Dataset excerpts
=======
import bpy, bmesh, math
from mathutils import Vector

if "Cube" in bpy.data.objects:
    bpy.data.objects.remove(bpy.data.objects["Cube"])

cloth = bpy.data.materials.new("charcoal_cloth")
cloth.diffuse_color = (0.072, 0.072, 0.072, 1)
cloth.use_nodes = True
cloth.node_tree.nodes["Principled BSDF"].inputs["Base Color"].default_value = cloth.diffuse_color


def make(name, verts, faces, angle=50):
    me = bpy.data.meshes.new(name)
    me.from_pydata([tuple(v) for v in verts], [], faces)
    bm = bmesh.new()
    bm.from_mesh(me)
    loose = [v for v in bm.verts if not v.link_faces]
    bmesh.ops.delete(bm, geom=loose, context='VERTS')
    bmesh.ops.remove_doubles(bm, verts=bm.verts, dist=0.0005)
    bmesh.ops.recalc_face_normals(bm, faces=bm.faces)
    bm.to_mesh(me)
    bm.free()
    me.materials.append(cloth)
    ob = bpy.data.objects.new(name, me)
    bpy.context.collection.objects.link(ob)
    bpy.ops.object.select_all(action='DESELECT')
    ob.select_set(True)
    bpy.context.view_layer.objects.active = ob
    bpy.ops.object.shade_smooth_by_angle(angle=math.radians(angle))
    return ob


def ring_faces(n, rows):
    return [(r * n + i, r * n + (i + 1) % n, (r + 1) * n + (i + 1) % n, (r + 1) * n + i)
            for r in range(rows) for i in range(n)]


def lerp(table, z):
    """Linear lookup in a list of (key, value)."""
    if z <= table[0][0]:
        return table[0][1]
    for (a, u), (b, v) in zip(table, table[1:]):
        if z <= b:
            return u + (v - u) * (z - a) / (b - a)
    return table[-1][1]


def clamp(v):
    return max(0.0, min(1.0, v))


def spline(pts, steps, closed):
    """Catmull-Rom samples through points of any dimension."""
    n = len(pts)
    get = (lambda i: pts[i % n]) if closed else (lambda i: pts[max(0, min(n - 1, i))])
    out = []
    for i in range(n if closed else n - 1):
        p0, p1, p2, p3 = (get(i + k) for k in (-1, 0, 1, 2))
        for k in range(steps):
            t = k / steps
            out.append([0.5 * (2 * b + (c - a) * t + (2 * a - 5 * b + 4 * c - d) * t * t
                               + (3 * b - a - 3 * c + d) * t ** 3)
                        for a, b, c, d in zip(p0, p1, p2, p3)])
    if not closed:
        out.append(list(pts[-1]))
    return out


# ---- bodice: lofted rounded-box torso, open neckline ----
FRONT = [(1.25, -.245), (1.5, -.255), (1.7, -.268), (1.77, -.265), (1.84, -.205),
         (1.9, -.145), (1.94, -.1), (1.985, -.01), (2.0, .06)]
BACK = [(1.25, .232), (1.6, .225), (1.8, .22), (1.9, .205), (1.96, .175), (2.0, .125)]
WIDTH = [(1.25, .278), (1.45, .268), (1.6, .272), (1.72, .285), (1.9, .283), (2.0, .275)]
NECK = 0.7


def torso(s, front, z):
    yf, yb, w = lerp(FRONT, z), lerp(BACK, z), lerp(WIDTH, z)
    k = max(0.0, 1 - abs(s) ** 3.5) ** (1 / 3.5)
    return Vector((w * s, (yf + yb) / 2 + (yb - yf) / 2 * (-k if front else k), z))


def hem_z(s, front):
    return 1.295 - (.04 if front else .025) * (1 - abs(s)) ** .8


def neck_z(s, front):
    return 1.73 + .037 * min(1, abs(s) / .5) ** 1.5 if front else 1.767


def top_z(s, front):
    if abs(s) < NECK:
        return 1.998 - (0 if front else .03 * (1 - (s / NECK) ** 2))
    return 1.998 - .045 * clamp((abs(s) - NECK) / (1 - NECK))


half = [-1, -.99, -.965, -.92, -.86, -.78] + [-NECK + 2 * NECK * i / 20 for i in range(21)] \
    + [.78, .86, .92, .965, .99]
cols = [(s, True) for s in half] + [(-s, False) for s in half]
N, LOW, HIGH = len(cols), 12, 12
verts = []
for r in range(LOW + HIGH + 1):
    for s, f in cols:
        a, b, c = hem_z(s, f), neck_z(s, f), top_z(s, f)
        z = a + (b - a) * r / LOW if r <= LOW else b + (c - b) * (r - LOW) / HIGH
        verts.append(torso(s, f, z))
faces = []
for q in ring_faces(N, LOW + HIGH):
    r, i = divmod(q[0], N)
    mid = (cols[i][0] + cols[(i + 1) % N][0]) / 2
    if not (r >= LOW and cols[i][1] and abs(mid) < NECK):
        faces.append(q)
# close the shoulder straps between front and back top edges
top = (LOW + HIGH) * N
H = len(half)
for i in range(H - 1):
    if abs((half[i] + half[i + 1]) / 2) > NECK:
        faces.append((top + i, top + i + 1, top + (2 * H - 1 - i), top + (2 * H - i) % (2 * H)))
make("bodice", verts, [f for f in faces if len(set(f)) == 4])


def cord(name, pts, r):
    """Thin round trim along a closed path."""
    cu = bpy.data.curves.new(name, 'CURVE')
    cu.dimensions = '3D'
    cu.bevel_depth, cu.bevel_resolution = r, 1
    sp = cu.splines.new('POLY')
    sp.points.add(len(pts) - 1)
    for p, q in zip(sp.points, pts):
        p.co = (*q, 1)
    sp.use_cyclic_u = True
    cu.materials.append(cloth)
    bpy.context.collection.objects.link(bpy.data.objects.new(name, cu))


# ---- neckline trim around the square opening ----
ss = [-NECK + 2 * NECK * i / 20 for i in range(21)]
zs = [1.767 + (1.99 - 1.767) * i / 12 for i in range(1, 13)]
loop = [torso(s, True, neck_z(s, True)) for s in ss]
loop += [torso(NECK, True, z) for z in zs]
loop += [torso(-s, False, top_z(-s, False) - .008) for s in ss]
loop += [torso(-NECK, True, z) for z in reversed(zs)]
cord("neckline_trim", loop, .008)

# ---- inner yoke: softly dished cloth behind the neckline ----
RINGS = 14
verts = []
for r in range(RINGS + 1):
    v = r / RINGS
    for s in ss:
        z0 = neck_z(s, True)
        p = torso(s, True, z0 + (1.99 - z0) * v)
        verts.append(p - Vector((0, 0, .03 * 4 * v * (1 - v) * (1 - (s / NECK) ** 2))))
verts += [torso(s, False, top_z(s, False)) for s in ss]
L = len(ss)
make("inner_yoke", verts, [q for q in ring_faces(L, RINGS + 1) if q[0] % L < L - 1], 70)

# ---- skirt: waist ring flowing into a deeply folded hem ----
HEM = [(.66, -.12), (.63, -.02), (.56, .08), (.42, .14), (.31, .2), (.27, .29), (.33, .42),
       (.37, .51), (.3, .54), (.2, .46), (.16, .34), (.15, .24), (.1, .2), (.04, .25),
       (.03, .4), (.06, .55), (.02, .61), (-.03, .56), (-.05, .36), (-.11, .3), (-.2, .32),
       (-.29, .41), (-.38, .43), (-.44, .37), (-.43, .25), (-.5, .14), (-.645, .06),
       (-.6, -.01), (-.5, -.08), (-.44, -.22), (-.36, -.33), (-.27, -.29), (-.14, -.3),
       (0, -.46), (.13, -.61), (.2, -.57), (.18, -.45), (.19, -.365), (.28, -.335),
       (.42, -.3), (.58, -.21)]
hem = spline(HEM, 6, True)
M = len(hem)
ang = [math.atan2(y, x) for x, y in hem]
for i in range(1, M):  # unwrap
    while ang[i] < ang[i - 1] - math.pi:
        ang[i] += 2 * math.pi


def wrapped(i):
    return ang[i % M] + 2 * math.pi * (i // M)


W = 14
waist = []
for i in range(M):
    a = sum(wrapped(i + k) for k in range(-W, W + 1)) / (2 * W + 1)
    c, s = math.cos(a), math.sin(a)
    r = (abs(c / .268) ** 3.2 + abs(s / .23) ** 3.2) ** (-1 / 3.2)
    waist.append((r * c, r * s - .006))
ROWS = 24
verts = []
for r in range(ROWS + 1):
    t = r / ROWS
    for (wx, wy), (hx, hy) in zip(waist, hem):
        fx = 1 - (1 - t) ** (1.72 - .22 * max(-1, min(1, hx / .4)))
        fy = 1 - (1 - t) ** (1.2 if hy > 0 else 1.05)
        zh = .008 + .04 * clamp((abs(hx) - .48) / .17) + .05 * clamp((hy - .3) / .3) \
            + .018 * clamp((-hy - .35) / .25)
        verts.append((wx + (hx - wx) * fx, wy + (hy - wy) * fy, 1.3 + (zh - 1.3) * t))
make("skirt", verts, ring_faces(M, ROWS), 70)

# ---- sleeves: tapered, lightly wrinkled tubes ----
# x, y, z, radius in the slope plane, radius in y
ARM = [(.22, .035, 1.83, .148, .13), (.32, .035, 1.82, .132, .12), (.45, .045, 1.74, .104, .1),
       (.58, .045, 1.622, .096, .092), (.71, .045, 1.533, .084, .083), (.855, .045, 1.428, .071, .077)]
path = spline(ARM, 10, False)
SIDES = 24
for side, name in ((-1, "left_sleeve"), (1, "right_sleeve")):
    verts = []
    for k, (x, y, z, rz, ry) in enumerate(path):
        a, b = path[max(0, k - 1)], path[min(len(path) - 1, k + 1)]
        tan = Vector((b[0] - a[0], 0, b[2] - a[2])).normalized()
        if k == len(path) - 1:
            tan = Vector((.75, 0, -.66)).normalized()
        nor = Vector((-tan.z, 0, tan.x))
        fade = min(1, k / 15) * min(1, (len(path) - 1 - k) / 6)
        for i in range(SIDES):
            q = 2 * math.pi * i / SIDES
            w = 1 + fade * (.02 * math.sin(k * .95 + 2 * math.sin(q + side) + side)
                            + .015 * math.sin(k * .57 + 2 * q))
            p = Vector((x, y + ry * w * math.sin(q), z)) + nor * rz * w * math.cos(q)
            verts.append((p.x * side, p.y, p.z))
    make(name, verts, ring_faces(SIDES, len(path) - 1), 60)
=======
| Exercise directions |
The lines above from the one with "t = k / steps" through the one with "yf, yb, w = lerp(FRONT, z), lerp(BACK, z), lerp(WIDTH, z)" are to be duplicated exactly, ends included, with nothing added.

| Your response |
            t = k / steps
            out.append([0.5 * (2 * b + (c - a) * t + (2 * a - 5 * b + 4 * c - d) * t * t
                               + (3 * b - a - 3 * c + d) * t ** 3)
                        for a, b, c, d in zip(p0, p1, p2, p3)])
    if not closed:
        out.append(list(pts[-1]))
    return out


# ---- bodice: lofted rounded-box torso, open neckline ----
FRONT = [(1.25, -.245), (1.5, -.255), (1.7, -.268), (1.77, -.265), (1.84, -.205),
         (1.9, -.145), (1.94, -.1), (1.985, -.01), (2.0, .06)]
BACK = [(1.25, .232), (1.6, .225), (1.8, .22), (1.9, .205), (1.96, .175), (2.0, .125)]
WIDTH = [(1.25, .278), (1.45, .268), (1.6, .272), (1.72, .285), (1.9, .283), (2.0, .275)]
NECK = 0.7


def torso(s, front, z):
    yf, yb, w = lerp(FRONT, z), lerp(BACK, z), lerp(WIDTH, z)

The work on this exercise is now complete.